TASK GOAL
Please copy, with no word changed, only the run of lines that opens with the line containing "add(name + suffix, extrude(s, depth).translate(0, 0, z));" and closes with the last line below.

--- RECORDED INFORMATION ---

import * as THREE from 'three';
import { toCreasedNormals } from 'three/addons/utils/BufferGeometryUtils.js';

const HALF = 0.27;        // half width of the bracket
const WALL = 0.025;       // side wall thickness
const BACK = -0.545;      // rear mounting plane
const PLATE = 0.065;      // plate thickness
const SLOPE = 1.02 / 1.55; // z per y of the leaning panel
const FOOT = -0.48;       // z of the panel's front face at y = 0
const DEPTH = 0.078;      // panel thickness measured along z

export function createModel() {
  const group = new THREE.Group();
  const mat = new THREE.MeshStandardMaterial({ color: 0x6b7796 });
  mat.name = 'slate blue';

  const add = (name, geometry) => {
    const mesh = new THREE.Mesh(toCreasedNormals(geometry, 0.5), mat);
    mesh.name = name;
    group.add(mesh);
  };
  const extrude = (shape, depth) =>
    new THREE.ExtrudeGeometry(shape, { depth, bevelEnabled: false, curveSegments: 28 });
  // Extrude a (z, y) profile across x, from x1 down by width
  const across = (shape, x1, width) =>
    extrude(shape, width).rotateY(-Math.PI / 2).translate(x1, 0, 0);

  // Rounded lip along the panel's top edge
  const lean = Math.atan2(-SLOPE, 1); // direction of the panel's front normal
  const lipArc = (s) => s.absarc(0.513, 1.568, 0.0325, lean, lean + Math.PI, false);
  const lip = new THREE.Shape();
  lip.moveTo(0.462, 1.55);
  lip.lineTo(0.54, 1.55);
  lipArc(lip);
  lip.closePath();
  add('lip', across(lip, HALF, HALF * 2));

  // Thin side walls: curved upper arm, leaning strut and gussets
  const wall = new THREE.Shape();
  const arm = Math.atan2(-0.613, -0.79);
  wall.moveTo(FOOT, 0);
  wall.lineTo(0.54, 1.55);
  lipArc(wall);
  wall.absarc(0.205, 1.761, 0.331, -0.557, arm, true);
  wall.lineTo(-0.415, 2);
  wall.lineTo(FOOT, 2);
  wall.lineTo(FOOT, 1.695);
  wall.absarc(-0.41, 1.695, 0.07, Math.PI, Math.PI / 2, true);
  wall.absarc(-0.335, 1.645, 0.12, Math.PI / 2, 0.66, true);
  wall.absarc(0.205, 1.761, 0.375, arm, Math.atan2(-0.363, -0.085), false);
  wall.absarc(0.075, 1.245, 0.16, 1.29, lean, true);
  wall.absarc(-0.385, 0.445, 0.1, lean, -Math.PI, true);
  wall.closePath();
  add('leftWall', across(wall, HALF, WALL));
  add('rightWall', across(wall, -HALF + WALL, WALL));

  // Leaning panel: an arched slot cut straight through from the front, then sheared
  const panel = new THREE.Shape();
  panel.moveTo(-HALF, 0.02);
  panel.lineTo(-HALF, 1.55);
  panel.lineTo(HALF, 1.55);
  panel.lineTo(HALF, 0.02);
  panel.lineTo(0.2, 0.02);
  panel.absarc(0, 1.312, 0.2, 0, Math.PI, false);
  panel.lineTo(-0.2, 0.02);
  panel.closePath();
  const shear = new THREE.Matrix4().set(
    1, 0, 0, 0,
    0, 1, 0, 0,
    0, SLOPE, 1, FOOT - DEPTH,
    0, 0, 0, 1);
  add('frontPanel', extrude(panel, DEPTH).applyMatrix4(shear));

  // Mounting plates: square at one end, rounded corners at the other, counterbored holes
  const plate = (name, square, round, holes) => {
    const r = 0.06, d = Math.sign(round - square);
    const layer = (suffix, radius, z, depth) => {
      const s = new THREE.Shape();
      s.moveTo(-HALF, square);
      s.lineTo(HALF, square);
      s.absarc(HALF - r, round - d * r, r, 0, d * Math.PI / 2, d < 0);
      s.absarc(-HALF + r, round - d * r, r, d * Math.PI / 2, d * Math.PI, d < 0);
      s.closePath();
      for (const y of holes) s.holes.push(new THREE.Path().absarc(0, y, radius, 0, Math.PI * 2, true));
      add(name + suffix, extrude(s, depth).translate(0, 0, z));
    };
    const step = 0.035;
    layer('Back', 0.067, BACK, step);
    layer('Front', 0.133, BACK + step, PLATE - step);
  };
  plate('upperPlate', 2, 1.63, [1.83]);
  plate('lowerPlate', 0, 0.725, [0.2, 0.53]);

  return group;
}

---

RESPONSE AREA
      add(name + suffix, extrude(s, depth).translate(0, 0, z));
    };
    const step = 0.035;
    layer('Back', 0.067, BACK, step);
    layer('Front', 0.133, BACK + step, PLATE - step);
  };
  plate('upperPlate', 2, 1.63, [1.83]);
  plate('lowerPlate', 0, 0.725, [0.2, 0.53]);

  return group;
}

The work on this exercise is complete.